Major Works

Silko's work is concerned with the common representation of Native Americans in literature and her attempt to overcome what she sees as misrepresentation. Ceremony is a novel about healing and discovering one's identity. The main character, Tayo, is a mixed-blood Native American strug-gling to come to terms with his ancestry, his wartime experiences, and the changing culture of the Laguna. It is through traditional rituals and his relationships with Betonie, an old man who is also a mixed breed, and T'seh, a medicine woman who represents the feminine principal, that Tayo will achieve healing, regain his identity, and grow into manhood. Storyteller (1981) is a collection of traditional Pueblo stories, Silko's own family stories, poems, and conventional short stories. The collection expresses the importance of storytelling to cultures and individuals alike. By making Native American stories relevant to contemporary society and by celebrating oral tradition, Silko overcomes the common misperception of Native Americans as a dying and primitive people. Almanac of the Dead is an apocalyptic tale which lacks the harmonizing effects of Ceremony. The novel tells the story of the Americas since the conquest by the Spanish, who arrived in the Yucatan and burned the entire written record of the Mayan people. The premise of the book is that one of the Mayan almanacs was smuggled to safety and is now passed down from generation to generation in a family charged with its protection. Citing a world filled with violence, cruelty, and crime, the book argues that 500 years of European civilization has failed in the Americas, and that all land should be returned to Indians, who have always been its true caretakers. Rampant individualism has torn people from the community and spirituality on which survival depends.

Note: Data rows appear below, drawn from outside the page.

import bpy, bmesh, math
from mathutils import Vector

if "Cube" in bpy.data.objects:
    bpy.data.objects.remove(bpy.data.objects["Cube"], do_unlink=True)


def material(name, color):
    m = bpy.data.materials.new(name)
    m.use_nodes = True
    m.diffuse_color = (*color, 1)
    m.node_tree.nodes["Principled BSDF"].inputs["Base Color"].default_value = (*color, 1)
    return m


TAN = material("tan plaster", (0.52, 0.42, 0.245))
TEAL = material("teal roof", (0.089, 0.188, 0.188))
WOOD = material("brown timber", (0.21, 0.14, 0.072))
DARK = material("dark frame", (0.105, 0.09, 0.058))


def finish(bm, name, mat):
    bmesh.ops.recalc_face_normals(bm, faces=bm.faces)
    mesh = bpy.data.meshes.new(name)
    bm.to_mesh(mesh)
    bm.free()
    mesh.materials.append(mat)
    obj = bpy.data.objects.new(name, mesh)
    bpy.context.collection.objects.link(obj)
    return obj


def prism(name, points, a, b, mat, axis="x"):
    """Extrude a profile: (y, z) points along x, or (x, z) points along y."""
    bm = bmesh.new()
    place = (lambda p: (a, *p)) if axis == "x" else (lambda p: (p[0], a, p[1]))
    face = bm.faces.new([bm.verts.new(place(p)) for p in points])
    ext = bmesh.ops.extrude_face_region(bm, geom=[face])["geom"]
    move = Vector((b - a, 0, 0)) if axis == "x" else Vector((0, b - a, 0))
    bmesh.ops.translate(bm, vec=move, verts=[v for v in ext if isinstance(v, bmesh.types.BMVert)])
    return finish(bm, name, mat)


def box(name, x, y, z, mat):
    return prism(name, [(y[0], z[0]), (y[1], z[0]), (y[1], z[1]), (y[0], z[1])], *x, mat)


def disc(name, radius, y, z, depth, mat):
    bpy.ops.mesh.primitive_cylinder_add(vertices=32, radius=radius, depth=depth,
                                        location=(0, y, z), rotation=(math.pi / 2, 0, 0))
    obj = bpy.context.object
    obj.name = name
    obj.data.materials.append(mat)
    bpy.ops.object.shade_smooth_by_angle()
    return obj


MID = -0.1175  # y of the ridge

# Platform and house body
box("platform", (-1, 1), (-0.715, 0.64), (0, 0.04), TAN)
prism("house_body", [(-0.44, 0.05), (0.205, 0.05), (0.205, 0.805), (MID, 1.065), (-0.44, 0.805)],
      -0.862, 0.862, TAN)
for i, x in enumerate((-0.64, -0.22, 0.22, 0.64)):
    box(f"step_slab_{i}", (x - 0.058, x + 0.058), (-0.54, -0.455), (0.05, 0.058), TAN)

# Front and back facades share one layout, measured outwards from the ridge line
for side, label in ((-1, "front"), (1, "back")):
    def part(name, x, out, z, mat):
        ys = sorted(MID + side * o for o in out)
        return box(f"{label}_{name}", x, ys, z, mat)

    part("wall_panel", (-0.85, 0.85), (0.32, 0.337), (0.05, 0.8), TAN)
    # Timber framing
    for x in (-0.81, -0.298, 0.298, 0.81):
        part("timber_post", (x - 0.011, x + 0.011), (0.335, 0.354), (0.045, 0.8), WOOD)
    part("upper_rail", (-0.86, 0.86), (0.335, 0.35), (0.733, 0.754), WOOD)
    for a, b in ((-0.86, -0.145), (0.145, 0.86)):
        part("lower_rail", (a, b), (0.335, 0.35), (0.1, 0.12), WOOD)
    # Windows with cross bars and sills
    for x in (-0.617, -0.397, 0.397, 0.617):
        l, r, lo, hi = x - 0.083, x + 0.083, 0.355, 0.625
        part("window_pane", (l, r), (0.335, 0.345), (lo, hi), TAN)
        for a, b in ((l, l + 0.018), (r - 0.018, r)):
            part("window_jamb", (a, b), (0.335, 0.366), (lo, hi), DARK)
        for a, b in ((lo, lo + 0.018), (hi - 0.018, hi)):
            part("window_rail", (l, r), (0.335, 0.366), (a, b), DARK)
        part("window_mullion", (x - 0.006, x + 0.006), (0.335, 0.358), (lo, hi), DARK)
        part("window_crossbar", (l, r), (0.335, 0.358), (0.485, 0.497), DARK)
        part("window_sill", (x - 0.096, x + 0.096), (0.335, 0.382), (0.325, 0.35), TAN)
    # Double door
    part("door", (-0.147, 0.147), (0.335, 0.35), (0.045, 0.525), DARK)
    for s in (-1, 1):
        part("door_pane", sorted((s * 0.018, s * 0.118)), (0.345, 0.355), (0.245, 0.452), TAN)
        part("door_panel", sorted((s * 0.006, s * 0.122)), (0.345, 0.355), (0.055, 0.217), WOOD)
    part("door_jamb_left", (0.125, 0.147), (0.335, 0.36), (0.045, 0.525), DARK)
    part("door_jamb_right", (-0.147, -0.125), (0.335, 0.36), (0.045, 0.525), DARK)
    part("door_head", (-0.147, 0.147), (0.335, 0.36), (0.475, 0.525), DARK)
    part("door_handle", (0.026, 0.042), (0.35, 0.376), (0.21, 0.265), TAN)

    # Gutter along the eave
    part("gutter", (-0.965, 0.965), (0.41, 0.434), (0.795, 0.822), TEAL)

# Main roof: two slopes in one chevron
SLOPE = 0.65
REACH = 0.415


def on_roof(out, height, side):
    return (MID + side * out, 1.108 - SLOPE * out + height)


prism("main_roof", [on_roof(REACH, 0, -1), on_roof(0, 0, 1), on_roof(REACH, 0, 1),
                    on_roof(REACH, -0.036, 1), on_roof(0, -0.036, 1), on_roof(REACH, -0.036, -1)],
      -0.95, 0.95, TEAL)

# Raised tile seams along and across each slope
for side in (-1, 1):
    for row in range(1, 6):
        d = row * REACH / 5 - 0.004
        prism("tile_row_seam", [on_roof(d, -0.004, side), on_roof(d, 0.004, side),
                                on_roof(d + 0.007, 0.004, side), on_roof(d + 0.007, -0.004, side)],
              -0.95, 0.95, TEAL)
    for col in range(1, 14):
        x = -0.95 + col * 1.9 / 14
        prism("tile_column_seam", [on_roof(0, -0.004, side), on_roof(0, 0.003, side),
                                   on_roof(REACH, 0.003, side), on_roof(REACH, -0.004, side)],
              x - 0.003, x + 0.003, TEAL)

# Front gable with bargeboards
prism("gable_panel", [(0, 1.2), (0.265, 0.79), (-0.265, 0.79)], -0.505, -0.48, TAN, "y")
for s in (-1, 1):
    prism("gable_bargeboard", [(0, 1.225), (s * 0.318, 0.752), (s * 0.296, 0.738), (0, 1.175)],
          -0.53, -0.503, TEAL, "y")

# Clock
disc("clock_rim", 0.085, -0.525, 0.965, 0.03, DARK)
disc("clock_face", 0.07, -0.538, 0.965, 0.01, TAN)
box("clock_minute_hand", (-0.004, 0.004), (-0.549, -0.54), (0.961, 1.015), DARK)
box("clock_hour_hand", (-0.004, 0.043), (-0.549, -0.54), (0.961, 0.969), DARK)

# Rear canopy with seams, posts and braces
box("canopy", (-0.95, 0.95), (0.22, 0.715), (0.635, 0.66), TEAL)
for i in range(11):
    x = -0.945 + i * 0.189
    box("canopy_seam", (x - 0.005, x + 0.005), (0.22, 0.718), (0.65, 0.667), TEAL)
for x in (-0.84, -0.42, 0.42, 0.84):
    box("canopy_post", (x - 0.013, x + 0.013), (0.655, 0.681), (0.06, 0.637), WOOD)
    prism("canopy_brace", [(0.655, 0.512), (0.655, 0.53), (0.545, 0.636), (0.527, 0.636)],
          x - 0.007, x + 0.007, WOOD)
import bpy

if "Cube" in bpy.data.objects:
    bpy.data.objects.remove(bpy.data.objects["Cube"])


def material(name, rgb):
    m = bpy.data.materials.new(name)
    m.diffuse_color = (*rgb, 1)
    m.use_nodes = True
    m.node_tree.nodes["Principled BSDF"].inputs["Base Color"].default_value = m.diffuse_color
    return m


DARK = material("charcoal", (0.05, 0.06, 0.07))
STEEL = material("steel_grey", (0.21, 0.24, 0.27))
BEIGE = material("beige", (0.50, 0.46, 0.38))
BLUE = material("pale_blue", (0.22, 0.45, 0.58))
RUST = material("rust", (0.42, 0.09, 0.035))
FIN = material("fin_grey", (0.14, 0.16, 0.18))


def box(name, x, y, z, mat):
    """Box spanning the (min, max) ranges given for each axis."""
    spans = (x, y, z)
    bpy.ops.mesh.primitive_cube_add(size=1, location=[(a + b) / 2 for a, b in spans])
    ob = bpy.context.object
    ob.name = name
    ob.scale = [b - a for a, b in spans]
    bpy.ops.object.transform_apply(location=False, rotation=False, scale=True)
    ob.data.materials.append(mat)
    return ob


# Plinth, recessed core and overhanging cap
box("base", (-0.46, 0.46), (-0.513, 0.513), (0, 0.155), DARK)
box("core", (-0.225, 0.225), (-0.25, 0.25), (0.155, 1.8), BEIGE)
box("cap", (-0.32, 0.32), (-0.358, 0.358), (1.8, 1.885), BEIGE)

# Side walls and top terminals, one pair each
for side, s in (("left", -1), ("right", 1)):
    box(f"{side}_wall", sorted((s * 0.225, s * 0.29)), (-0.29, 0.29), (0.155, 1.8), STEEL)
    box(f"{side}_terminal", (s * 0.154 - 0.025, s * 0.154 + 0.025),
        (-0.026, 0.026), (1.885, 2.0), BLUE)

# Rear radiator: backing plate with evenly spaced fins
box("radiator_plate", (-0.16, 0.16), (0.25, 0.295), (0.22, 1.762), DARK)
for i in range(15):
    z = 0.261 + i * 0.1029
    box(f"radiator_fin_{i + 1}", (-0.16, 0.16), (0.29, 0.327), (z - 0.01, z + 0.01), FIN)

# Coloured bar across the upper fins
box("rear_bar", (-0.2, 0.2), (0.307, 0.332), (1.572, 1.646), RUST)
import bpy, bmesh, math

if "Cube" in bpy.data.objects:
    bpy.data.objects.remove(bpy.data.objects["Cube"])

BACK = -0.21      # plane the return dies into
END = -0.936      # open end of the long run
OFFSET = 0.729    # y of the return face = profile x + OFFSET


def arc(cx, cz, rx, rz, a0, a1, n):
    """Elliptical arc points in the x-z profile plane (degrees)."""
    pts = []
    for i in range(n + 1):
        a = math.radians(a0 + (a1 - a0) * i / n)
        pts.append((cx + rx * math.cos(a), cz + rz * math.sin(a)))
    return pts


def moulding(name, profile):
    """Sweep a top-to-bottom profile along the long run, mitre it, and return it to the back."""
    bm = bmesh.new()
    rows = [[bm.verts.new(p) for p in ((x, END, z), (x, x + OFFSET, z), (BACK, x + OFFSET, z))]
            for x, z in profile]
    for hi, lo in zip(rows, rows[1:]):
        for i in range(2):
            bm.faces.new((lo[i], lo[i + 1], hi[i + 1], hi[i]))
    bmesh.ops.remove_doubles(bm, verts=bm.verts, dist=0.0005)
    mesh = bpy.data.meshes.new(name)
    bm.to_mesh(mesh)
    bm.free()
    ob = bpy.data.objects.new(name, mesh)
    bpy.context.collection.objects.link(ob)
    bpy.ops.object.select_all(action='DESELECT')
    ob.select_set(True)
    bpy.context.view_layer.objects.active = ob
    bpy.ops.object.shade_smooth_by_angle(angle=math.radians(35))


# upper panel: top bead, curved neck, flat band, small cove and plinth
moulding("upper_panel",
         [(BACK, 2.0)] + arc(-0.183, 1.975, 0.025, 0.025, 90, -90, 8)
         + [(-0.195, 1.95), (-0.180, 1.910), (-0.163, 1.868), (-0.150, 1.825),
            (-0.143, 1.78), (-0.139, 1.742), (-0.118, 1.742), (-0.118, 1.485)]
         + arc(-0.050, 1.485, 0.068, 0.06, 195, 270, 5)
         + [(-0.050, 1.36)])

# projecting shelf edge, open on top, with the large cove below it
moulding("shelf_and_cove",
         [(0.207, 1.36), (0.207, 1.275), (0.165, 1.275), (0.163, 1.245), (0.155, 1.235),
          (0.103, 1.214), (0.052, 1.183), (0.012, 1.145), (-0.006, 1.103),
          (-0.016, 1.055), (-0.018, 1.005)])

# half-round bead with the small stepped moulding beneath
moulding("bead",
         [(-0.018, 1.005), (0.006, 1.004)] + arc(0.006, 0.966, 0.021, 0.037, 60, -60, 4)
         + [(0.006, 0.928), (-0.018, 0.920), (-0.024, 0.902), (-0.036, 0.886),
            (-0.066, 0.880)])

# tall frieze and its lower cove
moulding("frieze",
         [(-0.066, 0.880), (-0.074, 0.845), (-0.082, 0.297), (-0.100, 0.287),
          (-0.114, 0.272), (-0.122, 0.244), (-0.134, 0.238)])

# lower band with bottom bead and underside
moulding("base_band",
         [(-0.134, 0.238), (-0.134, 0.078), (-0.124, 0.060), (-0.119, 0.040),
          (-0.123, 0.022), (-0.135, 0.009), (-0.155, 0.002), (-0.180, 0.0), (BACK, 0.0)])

Despite the repressive brutality of the novel, Silko leaves the room to hope that in throwing off Euroamerican individualism and embracing community, the Americas will survive. Sacred Water (1993) contains forty-one short tales with water as their guiding principal. The stories tell...

(The entire section is 47,046 words.)